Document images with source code
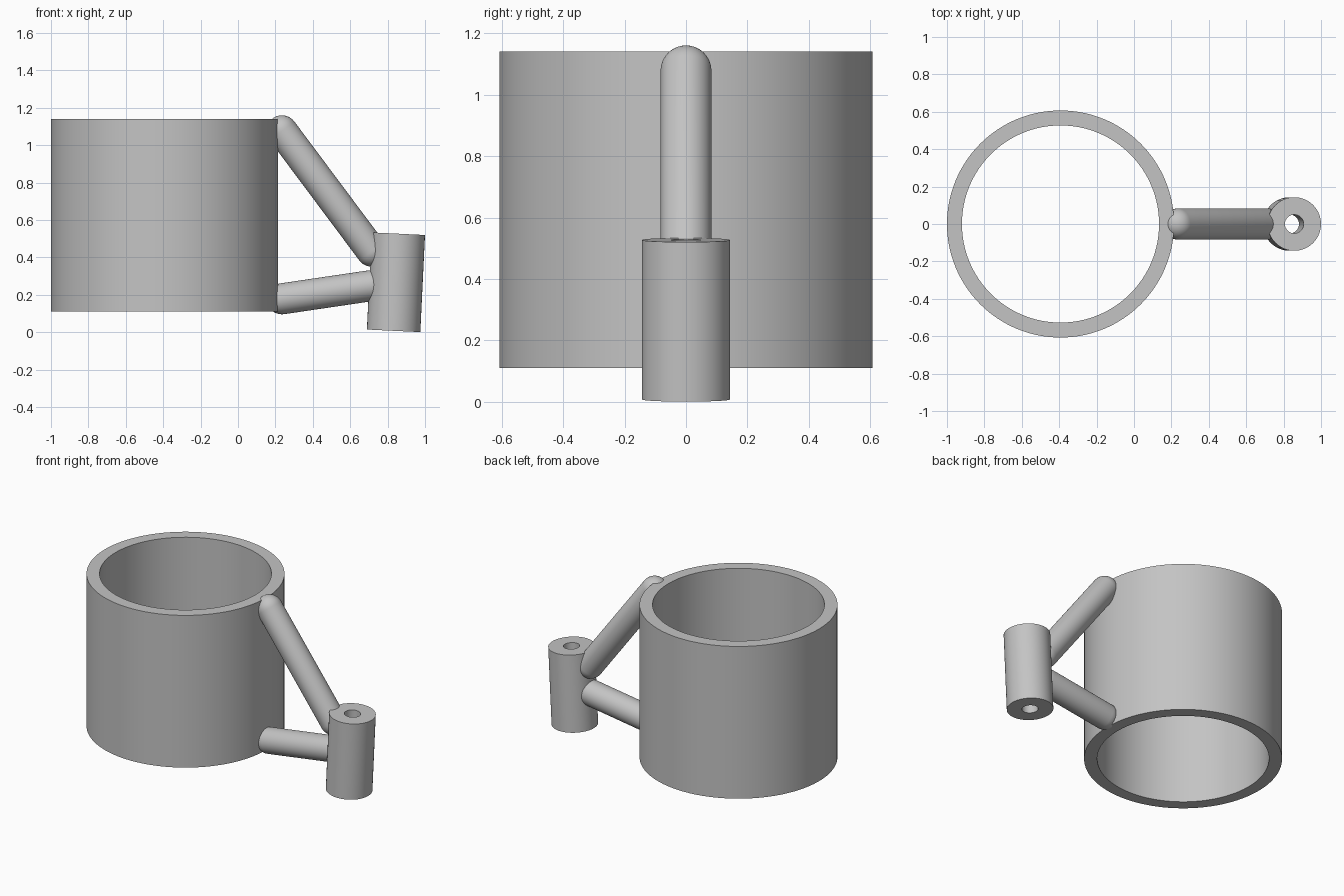
import bpy
import bmesh
import math
from mathutils import Vector

cube = bpy.data.objects.get("Cube")
if cube:
    bpy.data.objects.remove(cube, do_unlink=True)

COLOR = (0.55, 0.55, 0.55, 1.0)
grey = bpy.data.materials.new("plain grey")
grey.use_nodes = True
grey.diffuse_color = COLOR
grey.node_tree.nodes["Principled BSDF"].inputs["Base Color"].default_value = COLOR


def finish(bm, name, start, axis):
    """Turn a shape built along +z into an object lying along the axis."""
    bmesh.ops.recalc_face_normals(bm, faces=bm.faces)
    turn = Vector((0, 0, 1)).rotation_difference(axis).to_matrix().to_4x4()
    bm.transform(turn)
    bmesh.ops.translate(bm, verts=bm.verts, vec=start)
    mesh = bpy.data.meshes.new(name)
    bm.to_mesh(mesh)
    bm.free()
    mesh.materials.append(grey)
    obj = bpy.data.objects.new(name, mesh)
    bpy.context.collection.objects.link(obj)
    bpy.ops.object.select_all(action="DESELECT")
    obj.select_set(True)
    bpy.context.view_layer.objects.active = obj
    bpy.ops.object.shade_smooth_by_angle(angle=math.radians(35))
    return obj


def lathe(name, profile, closed, start, end, segments):
    """Spin a (radius, height) profile around the line from start to end."""
    bm = bmesh.new()
    verts = [bm.verts.new((r, 0, h)) for r, h in profile]
    pairs = list(zip(verts, verts[1:]))
    if closed:
        pairs.append((verts[-1], verts[0]))
    edges = [bm.edges.new(p) for p in pairs]
    bmesh.ops.spin(bm, geom=verts + edges, cent=(0, 0, 0), axis=(0, 0, 1),
                   angle=math.tau, steps=segments, use_merge=True)
    bmesh.ops.remove_doubles(bm, verts=bm.verts, dist=0.0001)
    return finish(bm, name, start, end - start)


def tube(name, start, end, outer, inner, segments):
    start, end = Vector(start), Vector(end)
    length = (end - start).length
    profile = [(inner, 0), (outer, 0), (outer, length), (inner, length)]
    return lathe(name, profile, True, start, end, segments)


def strut(name, start, end, radius, rings=10):
    """Round bar with hemispherical ends."""
    start, end = Vector(start), Vector(end)
    length = (end - start).length
    arc = [math.pi / 2 * i / rings for i in range(rings + 1)]
    profile = [(radius * math.sin(a), -radius * math.cos(a)) for a in arc]
    profile += [(radius * math.cos(a), length + radius * math.sin(a)) for a in arc]
    return lathe(name, profile, False, start, end, 48)


# Large open ring
tube("large_ring", (-0.393, 0, 0.11), (-0.393, 0, 1.14), 0.607, 0.527, 128)

# Small, slightly tilted sleeve with a through bore
tube("small_sleeve", (0.832, 0, 0.008), (0.857, 0, 0.527), 0.143, 0.05, 64)

# Struts joining the sleeve to the ring
strut("upper_strut", (0.235, 0, 1.077), (0.715, 0, 0.434), 0.083)
strut("lower_strut", (0.235, 0, 0.179), (0.71, 0, 0.249), 0.083)
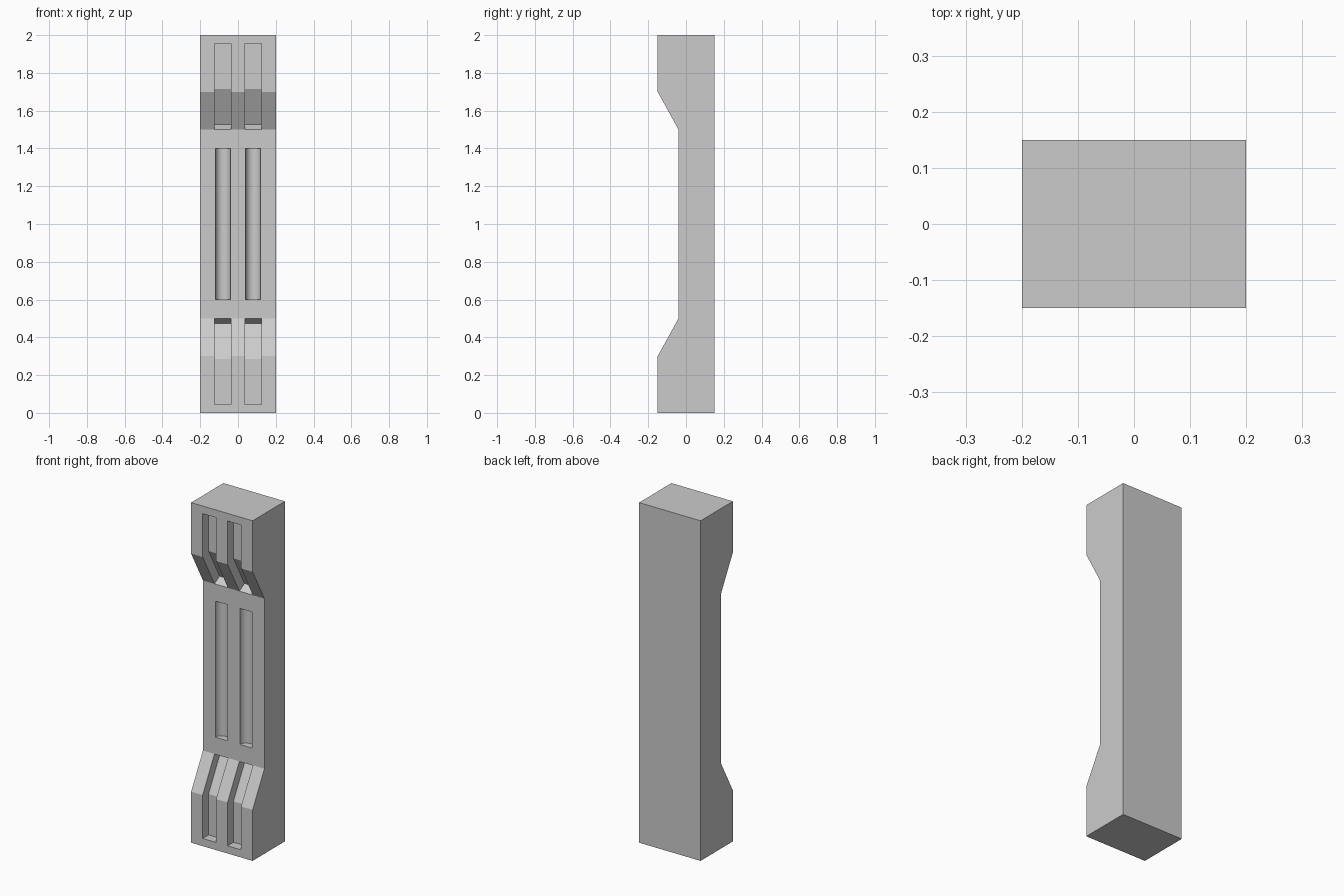
import bpy, bmesh
from math import hypot

if "Cube" in bpy.data.objects:
    bpy.data.objects.remove(bpy.data.objects["Cube"])

HALF_W = 0.2
GROOVE_X = 0.081


def prism(name, profile, x0, x1):
    """Extrude a (y, z) profile along x."""
    bm = bmesh.new()
    face = bm.faces.new([bm.verts.new((x0, y, z)) for y, z in profile])
    ext = bmesh.ops.extrude_face_region(bm, geom=[face])["geom"]
    bmesh.ops.translate(bm, vec=(x1 - x0, 0, 0),
                        verts=[v for v in ext if isinstance(v, bmesh.types.BMVert)])
    bmesh.ops.recalc_face_normals(bm, faces=bm.faces)
    mesh = bpy.data.meshes.new(name)
    bm.to_mesh(mesh)
    bm.free()
    obj = bpy.data.objects.new(name, mesh)
    bpy.context.collection.objects.link(obj)
    return obj


def carve(obj, cutters):
    """Subtract the cutters, then remove them."""
    bpy.context.view_layer.objects.active = obj
    for cutter in cutters:
        cutter.hide_render = True
        mod = obj.modifiers.new("groove", 'BOOLEAN')
        mod.operation, mod.solver, mod.object = 'DIFFERENCE', 'EXACT', cutter
        bpy.ops.object.modifier_apply(modifier=mod.name)
        bpy.data.objects.remove(cutter)


# End blocks: sloped profile with two grooves following the slope
block = [(-0.15, 0), (0.15, 0), (0.15, 0.5), (-0.04, 0.5), (-0.15, 0.3)]
depth = 0.055
length = hypot(0.11, 0.2)
ty, tz = 0.11 / length, 0.2 / length        # along the slope
ny, nz = tz, -ty                            # into the block
ey, ez = -0.04 - 0.001 * ty, 0.5 - 0.001 * tz
bend = depth * (1 - tz) / ty                # floor bend sits lower by this much
groove = [(-0.3, 0.045), (-0.15 + depth, 0.045), (-0.15 + depth, 0.3 - bend),
          (ey + ny * depth, ez + nz * depth), (ey - ny * 0.1, ez - nz * 0.1),
          (-0.3, 0.5)]

for name, flip in (("bottom_block", False), ("top_block", True)):
    def place(pts):
        return [(y, 2 - z if flip else z) for y, z in pts]
    part = prism(name, place(block), -HALF_W, HALF_W)
    carve(part, [prism("groove_cutter", place(groove), s * GROOVE_X - 0.044, s * GROOVE_X + 0.044)
                 for s in (-1, 1)])

# Middle shaft with two half-round flutes
shaft = prism("middle_shaft", [(-0.04, 0.5), (0.15, 0.5), (0.15, 1.5), (-0.04, 1.5)],
              -HALF_W, HALF_W)
flutes = []
for s in (-1, 1):
    bpy.ops.mesh.primitive_cylinder_add(vertices=32, radius=0.04, depth=0.8,
                                        location=(s * 0.08, -0.04, 1.0))
    flutes.append(bpy.context.object)
carve(shaft, flutes)
bpy.ops.object.select_all(action='DESELECT')
shaft.select_set(True)
bpy.context.view_layer.objects.active = shaft
bpy.ops.object.shade_smooth_by_angle()
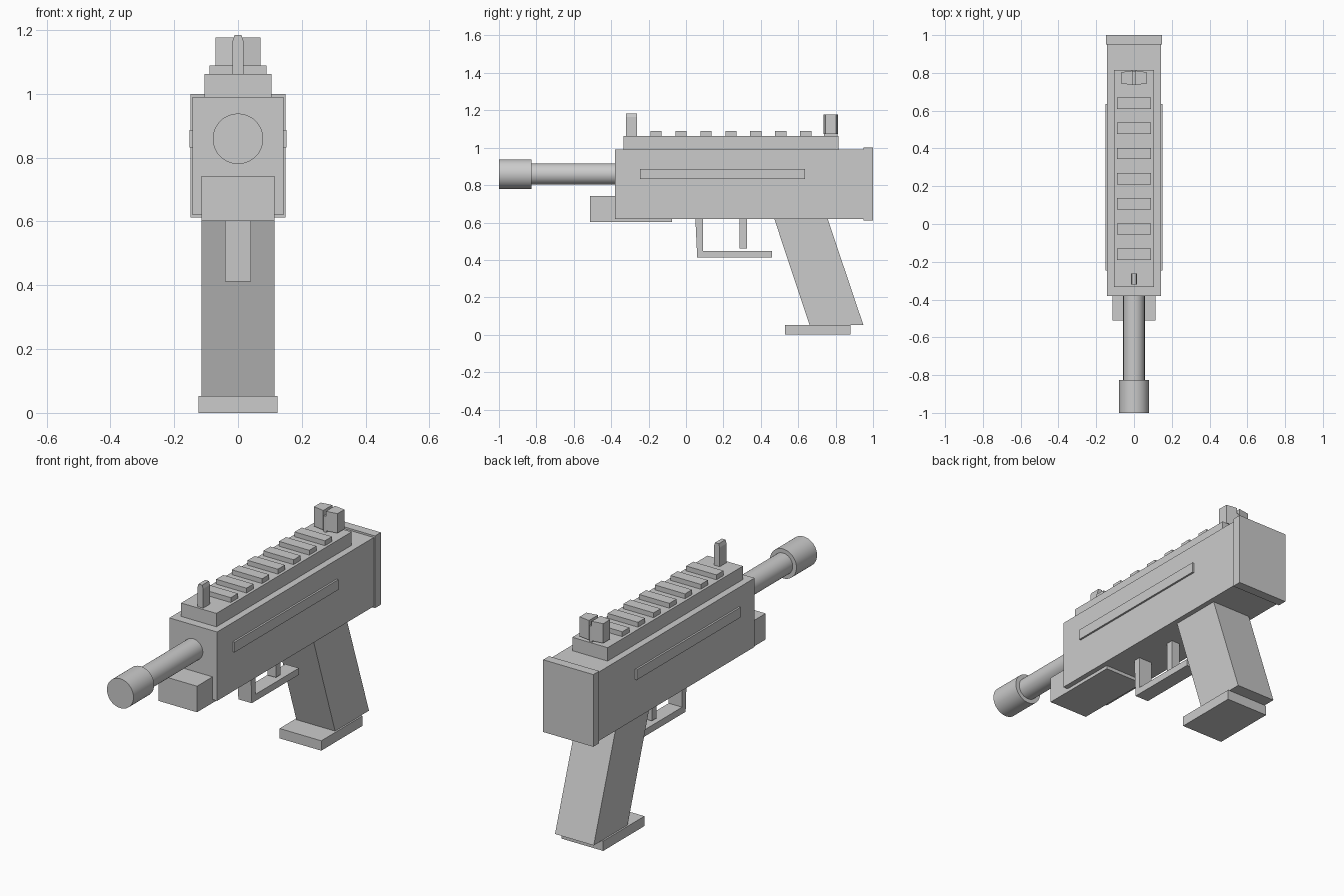
import bpy, bmesh, math
from mathutils import Matrix

cube = bpy.data.objects.get("Cube")
if cube:
    bpy.data.objects.remove(cube)

grey = bpy.data.materials.new("plain_grey")
grey.use_nodes = True
grey.diffuse_color = (0.6, 0.6, 0.6, 1)
grey.node_tree.nodes["Principled BSDF"].inputs["Base Color"].default_value = (0.6, 0.6, 0.6, 1)


def finish(name, bm):
    bmesh.ops.recalc_face_normals(bm, faces=bm.faces)
    mesh = bpy.data.meshes.new(name)
    bm.to_mesh(mesh)
    bm.free()
    obj = bpy.data.objects.new(name, mesh)
    bpy.context.collection.objects.link(obj)
    mesh.materials.append(grey)
    return obj


def prism(name, points, offset):
    """Extrude a closed outline of 3D points along an offset."""
    bm = bmesh.new()
    face = bm.faces.new([bm.verts.new(p) for p in points])
    new = bmesh.ops.extrude_face_region(bm, geom=[face])["geom"]
    bmesh.ops.translate(bm, vec=offset, verts=[g for g in new if isinstance(g, bmesh.types.BMVert)])
    return finish(name, bm)


def side_prism(name, half, profile):
    """Side outline (y, z) extruded evenly across x."""
    return prism(name, [(-half, y, z) for y, z in profile], (2 * half, 0, 0))


def box(name, half, y0, y1, z0, z1):
    return side_prism(name, half, [(y0, z0), (y1, z0), (y1, z1), (y0, z1)])


def tube(name, radius, y0, y1, z):
    bm = bmesh.new()
    turn = Matrix.Translation((0, (y0 + y1) / 2, z)) @ Matrix.Rotation(math.pi / 2, 4, 'X')
    bmesh.ops.create_cone(bm, cap_ends=True, segments=48, radius1=radius, radius2=radius,
                          depth=y1 - y0, matrix=turn)
    obj = finish(name, bm)
    bpy.ops.object.select_all(action='DESELECT')
    obj.select_set(True)
    bpy.context.view_layer.objects.active = obj
    bpy.ops.object.shade_smooth_by_angle(angle=math.radians(40))


# Receiver, rear plate and side strips
box("receiver", 0.142, -0.38, 0.95, 0.62, 0.99)
box("rear_plate", 0.149, 0.95, 1.0, 0.612, 1.0)
for side, label in ((1, "left"), (-1, "right")):
    strip = box("side_strip_" + label, 0.006, -0.245, 0.635, 0.832, 0.887)
    strip.location.x = side * 0.146

# Barrel and muzzle
tube("barrel", 0.057, -0.83, -0.37, 0.859)
tube("muzzle", 0.079, -1.0, -0.825, 0.859)

# Block under the barrel
box("fore_block", 0.115, -0.512, -0.075, 0.602, 0.742)

# Top rail with ridges
box("top_rail", 0.105, -0.333, 0.815, 0.99, 1.062)
for i in range(7):
    y = -0.16 + i * 0.1333
    box(f"rail_ridge_{i + 1}", 0.09, y - 0.03, y + 0.03, 1.06, 1.088)

# Front sight: a post with chamfered top corners
post = [(-0.017, 1.06), (0.017, 1.06), (0.017, 1.165), (0.011, 1.184), (-0.011, 1.184), (-0.017, 1.165)]
prism("front_sight", [(x, -0.32, z) for x, z in post], (0, 0.058, 0))

# Rear sight: a block slightly bowed in plan, with a narrow notch
plan = [(0.07, 0.745), (0.07, 0.803), (0.008, 0.812), (0.008, 0.735)]
for side, label in ((1, "left"), (-1, "right")):
    prism("rear_sight_" + label, [(side * x, y, 1.072) for x, y in plan], (0, 0, 0.105))
box("rear_sight_center", 0.008, 0.738, 0.809, 1.06, 1.148)

# Trigger and guard
side_prism("trigger_guard", 0.04, [(0.05, 0.62), (0.06, 0.412), (0.46, 0.412), (0.46, 0.448),
                                   (0.09, 0.448), (0.09, 0.62)])
box("trigger", 0.025, 0.285, 0.325, 0.46, 0.62)

# Slanted grip and its base
side_prism("grip", 0.115, [(0.472, 0.62), (0.66, 0.053), (0.948, 0.053), (0.757, 0.62)])
box("grip_base", 0.124, 0.53, 0.88, 0.0, 0.053)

# EXERCISE
Copy all lines of the records that have the string "from" in them.

# TASK SOLUTION
from mathutils import Vector
    """Spin a (radius, height) profile around the line from start to end."""
from math import hypot
from mathutils import Matrix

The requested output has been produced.